**Task directions:**
Set down, please, exactly the lines below that run from the line with "loops = [[bm.verts.new(p)" to the line with "(0.888, 2.0, DEPTH)]", both lines included.

§ §

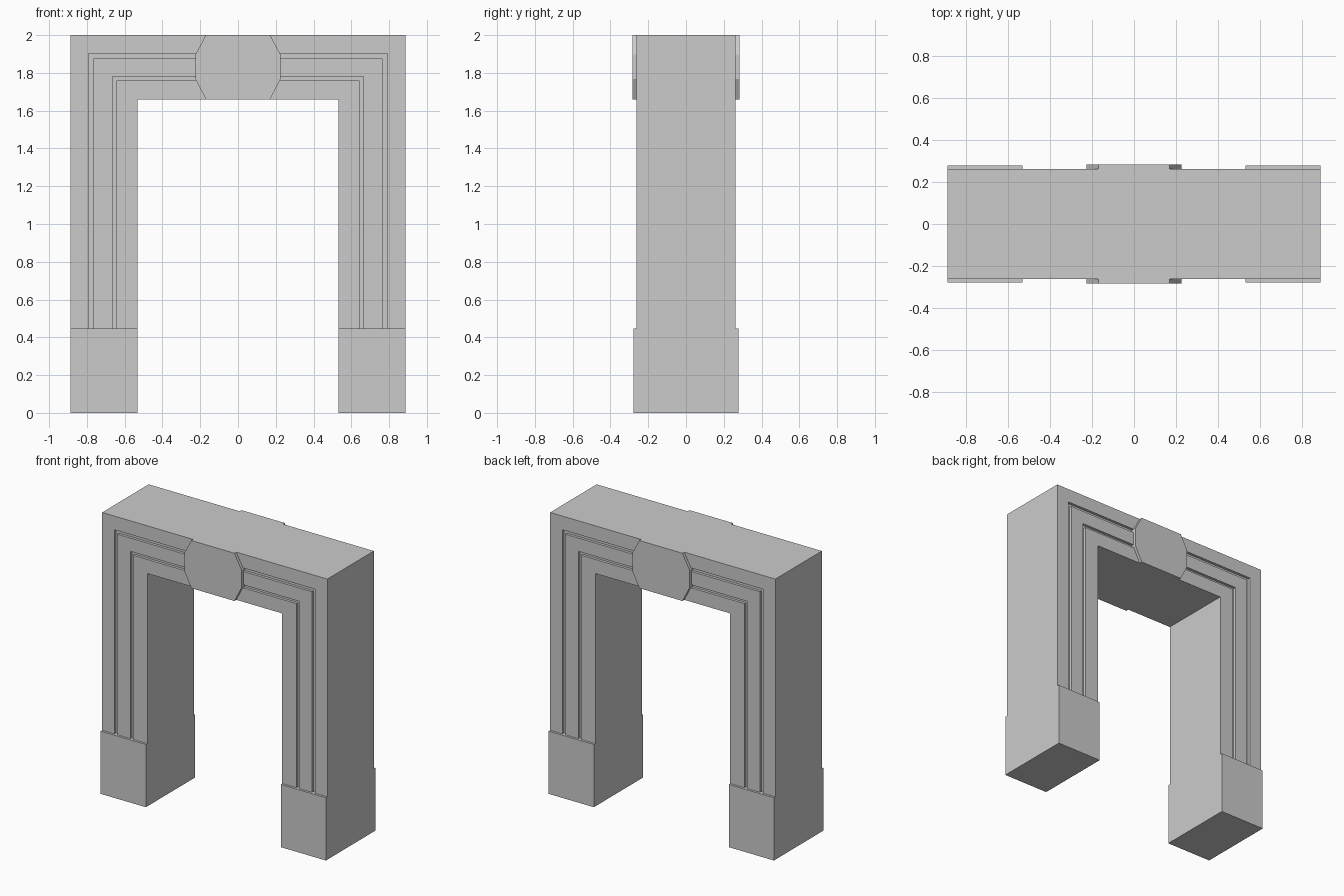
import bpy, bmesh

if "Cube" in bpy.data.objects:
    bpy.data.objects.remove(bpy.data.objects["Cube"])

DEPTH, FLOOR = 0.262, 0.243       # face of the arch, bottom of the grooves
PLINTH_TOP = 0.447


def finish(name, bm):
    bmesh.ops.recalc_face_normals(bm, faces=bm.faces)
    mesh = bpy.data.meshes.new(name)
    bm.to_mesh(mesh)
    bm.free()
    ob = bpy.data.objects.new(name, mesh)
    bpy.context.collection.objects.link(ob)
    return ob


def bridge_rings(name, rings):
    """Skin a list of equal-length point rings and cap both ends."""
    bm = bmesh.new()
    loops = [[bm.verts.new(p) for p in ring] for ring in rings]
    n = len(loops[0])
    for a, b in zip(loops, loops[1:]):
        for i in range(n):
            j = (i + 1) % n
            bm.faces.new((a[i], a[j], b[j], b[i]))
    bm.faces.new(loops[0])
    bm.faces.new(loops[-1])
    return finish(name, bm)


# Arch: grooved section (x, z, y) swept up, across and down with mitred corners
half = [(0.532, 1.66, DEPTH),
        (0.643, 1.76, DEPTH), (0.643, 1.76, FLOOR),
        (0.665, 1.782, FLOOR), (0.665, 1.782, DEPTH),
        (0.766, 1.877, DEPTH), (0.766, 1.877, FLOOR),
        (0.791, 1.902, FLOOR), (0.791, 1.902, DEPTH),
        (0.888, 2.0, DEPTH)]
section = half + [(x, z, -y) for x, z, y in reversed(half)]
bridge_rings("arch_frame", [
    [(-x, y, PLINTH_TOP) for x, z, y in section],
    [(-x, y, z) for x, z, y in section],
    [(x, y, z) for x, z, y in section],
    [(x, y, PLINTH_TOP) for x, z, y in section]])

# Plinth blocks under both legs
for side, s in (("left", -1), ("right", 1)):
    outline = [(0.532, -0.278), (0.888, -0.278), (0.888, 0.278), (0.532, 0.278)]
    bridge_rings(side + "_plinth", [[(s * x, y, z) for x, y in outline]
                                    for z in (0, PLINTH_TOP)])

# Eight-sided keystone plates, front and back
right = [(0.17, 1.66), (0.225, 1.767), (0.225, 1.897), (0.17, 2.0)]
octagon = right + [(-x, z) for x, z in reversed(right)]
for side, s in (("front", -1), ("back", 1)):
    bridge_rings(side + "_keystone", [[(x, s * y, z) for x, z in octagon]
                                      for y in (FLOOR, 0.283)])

§ §

**Your solution:**
    loops = [[bm.verts.new(p) for p in ring] for ring in rings]
    n = len(loops[0])
    for a, b in zip(loops, loops[1:]):
        for i in range(n):
            j = (i + 1) % n
            bm.faces.new((a[i], a[j], b[j], b[i]))
    bm.faces.new(loops[0])
    bm.faces.new(loops[-1])
    return finish(name, bm)


# Arch: grooved section (x, z, y) swept up, across and down with mitred corners
half = [(0.532, 1.66, DEPTH),
        (0.643, 1.76, DEPTH), (0.643, 1.76, FLOOR),
        (0.665, 1.782, FLOOR), (0.665, 1.782, DEPTH),
        (0.766, 1.877, DEPTH), (0.766, 1.877, FLOOR),
        (0.791, 1.902, FLOOR), (0.791, 1.902, DEPTH),
        (0.888, 2.0, DEPTH)]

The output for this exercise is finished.